While often such drives cannot be totally removed because they are inherited, they can be redirected towards positive outlets. For instance, dogs with strong prey drive may be allowed to release their natural tendency by playing a good game of fetch. Dogs with strong prey drives require diligent work and patience in allowing these dogs to focus and ignore distractions. Dogs with strong pack drives are generally easy to train.

The best dogs overall are the dogs that have a good balance of drives. These dogs have the potential to turn out to be great pets. If your dog was born this way, count your blessings!

This article is accurate and true to the best of the author’s knowledge. It is not meant to substitute for diagnosis, prognosis, treatment, prescription, or formal and individualized advice from a veterinary medical professional. Animals exhibiting signs and symptoms of distress should be seen by a veterinarian immediately.


michael jennings from knoxville, TN on November 21, 2013:

this very institeful, thanks!

jenosuth87 from california on August 23, 2009:

I really did like your hub it is true, dogs really do pay much attention to body language. I try to train my pets without words. It is easier sometimes when puppies are young to use hand signals to train rather than using words when they are hyper. I have a shiba inu puppy and I have trained a few pomeranians, I deal mostly with medium and small breeds though.

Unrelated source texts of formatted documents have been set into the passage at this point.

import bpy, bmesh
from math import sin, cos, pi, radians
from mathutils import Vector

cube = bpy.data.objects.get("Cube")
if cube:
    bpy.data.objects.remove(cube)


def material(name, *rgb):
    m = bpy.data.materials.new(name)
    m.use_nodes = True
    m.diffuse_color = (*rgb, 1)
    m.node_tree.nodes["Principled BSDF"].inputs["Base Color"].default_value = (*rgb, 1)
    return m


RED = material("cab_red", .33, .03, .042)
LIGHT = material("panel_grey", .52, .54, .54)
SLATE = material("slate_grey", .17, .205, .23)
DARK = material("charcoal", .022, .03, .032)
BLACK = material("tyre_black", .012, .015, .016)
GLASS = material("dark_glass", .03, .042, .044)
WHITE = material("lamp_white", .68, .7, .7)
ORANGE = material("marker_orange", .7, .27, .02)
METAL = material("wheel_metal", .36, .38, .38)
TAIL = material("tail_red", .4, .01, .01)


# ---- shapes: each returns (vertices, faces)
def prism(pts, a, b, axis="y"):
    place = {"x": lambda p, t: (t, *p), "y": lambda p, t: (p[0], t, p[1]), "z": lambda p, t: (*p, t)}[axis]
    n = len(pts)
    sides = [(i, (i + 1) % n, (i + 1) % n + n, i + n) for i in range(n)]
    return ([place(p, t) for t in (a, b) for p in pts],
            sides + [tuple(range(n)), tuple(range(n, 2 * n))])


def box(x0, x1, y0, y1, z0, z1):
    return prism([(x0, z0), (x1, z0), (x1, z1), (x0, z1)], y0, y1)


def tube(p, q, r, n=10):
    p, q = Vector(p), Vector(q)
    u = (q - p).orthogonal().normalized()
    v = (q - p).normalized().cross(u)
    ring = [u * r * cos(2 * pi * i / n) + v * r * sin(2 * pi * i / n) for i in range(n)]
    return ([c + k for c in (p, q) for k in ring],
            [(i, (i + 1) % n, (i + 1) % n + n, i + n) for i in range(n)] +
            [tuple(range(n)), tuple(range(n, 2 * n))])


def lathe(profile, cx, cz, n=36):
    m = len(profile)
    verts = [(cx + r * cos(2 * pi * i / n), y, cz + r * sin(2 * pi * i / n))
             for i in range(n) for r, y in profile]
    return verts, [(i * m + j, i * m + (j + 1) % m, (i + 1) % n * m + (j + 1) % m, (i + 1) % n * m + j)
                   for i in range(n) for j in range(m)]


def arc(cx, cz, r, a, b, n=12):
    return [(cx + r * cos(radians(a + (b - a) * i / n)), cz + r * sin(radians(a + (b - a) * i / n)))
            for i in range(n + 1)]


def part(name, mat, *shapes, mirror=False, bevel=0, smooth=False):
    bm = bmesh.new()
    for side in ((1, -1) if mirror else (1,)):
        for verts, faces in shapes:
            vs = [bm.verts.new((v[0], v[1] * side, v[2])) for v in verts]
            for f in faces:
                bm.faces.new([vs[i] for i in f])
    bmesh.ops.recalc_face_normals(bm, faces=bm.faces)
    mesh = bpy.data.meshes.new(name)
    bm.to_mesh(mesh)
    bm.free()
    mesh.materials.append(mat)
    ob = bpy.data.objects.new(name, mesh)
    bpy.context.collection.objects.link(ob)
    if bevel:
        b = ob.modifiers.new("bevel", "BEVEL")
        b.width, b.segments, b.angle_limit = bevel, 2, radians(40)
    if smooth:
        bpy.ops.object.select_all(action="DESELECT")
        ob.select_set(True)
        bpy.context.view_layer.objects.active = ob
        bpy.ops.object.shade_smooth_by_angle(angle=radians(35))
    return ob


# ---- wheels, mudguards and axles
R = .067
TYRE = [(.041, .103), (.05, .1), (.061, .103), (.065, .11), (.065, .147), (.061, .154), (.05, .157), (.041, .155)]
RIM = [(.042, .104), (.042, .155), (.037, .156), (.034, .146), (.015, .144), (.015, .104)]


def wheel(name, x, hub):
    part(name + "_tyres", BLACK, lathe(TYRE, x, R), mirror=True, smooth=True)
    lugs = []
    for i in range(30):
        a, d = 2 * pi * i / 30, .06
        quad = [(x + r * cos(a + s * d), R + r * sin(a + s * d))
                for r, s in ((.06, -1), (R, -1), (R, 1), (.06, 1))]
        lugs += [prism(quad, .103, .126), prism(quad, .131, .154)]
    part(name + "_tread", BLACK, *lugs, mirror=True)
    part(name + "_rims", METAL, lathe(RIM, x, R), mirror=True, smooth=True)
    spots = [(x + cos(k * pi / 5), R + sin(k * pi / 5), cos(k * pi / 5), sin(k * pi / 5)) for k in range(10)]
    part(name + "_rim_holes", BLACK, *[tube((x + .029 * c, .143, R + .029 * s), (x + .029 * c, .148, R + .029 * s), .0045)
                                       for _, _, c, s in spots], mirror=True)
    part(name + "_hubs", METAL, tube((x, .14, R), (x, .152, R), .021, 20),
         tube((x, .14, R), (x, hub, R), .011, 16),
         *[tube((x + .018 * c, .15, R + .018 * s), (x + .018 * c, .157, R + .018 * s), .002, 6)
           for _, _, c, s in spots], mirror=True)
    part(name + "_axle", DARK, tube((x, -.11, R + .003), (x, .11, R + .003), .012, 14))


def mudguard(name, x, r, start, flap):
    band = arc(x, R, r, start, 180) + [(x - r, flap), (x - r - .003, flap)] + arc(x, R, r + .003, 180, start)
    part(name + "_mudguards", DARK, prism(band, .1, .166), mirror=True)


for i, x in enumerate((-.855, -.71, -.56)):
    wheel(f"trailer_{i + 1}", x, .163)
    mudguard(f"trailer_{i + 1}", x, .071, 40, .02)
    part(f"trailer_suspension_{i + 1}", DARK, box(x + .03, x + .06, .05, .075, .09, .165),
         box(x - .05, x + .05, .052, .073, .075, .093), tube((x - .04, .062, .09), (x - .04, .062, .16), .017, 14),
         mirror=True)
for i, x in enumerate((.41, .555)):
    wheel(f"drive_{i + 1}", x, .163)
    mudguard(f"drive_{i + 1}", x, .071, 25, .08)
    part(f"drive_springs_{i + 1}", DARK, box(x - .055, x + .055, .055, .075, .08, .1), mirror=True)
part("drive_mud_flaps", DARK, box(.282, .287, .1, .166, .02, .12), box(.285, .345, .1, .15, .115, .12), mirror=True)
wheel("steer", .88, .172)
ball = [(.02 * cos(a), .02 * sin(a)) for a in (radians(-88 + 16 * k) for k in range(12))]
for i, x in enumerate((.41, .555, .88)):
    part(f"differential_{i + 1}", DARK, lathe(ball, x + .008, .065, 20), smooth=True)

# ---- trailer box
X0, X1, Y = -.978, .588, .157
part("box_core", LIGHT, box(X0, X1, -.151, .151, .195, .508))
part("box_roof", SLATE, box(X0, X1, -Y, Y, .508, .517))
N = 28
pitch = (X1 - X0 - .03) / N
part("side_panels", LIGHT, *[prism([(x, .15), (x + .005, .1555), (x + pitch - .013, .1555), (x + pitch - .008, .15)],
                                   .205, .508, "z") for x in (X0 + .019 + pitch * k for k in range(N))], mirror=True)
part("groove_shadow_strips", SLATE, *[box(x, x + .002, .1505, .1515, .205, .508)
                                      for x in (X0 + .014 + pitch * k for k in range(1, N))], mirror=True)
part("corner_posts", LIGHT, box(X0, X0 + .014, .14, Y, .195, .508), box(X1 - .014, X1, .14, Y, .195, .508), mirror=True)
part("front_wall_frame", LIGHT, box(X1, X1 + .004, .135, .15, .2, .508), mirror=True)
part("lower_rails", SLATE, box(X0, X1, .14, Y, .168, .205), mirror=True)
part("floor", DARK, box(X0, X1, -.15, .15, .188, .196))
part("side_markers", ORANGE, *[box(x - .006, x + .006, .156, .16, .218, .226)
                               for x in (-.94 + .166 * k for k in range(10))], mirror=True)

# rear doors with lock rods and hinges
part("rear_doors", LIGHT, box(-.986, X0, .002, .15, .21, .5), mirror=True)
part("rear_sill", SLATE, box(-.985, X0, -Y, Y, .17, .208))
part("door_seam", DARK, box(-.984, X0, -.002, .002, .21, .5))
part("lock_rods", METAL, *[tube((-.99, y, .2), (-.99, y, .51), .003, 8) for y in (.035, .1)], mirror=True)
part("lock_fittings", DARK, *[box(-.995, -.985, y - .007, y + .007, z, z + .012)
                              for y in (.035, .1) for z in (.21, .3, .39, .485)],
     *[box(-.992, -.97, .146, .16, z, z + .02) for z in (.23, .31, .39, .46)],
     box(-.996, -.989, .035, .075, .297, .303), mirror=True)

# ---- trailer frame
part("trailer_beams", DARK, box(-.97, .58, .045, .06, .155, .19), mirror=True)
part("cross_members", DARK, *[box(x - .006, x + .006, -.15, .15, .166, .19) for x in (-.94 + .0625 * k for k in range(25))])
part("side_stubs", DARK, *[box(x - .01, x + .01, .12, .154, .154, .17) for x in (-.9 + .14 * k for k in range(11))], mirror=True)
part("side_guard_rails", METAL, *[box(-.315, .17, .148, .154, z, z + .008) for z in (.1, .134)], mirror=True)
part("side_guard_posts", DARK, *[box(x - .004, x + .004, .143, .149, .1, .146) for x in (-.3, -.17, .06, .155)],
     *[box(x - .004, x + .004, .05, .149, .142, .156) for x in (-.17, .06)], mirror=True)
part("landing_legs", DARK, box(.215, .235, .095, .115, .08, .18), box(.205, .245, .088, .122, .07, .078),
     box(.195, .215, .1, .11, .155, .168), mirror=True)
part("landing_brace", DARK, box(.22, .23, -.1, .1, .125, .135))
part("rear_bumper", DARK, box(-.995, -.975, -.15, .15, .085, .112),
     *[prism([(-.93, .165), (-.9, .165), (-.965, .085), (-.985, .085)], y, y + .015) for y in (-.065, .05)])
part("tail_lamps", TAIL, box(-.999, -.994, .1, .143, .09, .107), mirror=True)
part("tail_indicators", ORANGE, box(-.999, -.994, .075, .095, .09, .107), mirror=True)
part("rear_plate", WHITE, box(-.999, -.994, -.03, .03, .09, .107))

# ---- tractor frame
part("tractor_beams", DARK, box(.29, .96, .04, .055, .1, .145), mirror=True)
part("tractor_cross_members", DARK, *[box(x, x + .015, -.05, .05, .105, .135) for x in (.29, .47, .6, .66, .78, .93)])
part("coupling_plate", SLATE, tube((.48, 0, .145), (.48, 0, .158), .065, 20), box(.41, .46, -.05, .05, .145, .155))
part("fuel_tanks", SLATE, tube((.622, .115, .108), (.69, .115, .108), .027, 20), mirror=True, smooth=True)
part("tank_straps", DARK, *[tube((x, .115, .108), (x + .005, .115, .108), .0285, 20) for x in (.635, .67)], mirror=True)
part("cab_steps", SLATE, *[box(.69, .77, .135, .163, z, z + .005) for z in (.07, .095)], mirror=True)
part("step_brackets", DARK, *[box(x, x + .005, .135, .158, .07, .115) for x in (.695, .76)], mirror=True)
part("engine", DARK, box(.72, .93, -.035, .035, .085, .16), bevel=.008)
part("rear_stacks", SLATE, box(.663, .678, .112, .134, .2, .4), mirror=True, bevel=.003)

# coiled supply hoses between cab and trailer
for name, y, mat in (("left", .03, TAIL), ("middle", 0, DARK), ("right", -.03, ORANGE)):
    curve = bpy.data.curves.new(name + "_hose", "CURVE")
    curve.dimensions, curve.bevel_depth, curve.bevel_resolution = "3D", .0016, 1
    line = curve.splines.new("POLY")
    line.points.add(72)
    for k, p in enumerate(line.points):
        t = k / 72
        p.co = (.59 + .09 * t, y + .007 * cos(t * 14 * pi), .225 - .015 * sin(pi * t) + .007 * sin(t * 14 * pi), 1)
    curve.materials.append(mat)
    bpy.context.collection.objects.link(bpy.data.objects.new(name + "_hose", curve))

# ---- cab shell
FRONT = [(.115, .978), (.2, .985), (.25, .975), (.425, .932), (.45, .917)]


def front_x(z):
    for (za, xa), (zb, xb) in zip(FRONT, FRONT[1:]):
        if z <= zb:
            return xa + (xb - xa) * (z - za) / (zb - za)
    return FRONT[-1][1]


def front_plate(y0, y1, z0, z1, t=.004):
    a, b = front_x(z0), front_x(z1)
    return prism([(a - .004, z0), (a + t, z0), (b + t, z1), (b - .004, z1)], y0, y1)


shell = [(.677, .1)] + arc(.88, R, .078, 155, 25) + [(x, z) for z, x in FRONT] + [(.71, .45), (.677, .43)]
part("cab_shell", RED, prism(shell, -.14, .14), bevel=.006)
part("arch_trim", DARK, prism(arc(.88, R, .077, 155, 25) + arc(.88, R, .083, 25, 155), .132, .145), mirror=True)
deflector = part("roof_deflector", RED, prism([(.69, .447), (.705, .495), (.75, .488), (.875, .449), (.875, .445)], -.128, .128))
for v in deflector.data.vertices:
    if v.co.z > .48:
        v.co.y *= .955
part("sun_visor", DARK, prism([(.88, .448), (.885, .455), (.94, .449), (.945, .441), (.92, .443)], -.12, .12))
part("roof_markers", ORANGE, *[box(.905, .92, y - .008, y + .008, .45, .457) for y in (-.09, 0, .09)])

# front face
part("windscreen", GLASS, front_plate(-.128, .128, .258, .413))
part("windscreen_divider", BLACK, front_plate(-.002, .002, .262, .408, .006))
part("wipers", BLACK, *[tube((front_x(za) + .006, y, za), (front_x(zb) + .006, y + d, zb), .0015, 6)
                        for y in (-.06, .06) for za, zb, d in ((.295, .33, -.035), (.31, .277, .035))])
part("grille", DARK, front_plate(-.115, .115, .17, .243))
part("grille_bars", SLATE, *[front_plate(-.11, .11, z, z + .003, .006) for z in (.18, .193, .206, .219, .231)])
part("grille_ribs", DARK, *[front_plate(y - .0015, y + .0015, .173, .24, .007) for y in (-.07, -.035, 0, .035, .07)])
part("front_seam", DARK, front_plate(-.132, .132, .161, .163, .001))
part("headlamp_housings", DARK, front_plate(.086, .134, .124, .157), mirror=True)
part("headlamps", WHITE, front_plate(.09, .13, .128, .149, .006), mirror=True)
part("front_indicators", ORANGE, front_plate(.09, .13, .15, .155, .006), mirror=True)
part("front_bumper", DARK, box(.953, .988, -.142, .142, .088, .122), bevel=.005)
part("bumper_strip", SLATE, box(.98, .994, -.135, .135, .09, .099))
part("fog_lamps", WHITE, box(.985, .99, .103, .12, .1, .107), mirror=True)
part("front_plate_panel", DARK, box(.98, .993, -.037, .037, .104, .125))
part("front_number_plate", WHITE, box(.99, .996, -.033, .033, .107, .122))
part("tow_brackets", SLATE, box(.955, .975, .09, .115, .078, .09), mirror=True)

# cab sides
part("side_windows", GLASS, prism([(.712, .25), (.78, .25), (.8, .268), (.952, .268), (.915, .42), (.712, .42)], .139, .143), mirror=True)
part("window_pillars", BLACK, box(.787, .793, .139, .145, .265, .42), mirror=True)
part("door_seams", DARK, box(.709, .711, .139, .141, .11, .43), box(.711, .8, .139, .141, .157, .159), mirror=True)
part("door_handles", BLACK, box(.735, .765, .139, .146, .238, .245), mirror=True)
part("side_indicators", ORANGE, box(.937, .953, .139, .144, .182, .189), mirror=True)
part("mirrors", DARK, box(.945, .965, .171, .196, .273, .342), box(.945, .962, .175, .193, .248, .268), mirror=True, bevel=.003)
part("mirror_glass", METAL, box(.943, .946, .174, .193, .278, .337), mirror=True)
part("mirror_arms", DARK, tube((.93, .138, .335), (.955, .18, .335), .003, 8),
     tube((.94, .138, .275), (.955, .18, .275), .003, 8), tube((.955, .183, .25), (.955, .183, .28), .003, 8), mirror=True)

mattressguru from TO, ON, CA on August 22, 2009:

Great information! I have a golden retriever myself and when she REALLY wants to meet and play with other dogs. When she sees another dog, she just sits down and i can't budge her lol

gwennies pen on August 21, 2009:

Good dog info...I'd love to own a dog again some day. Enjoyed your hub!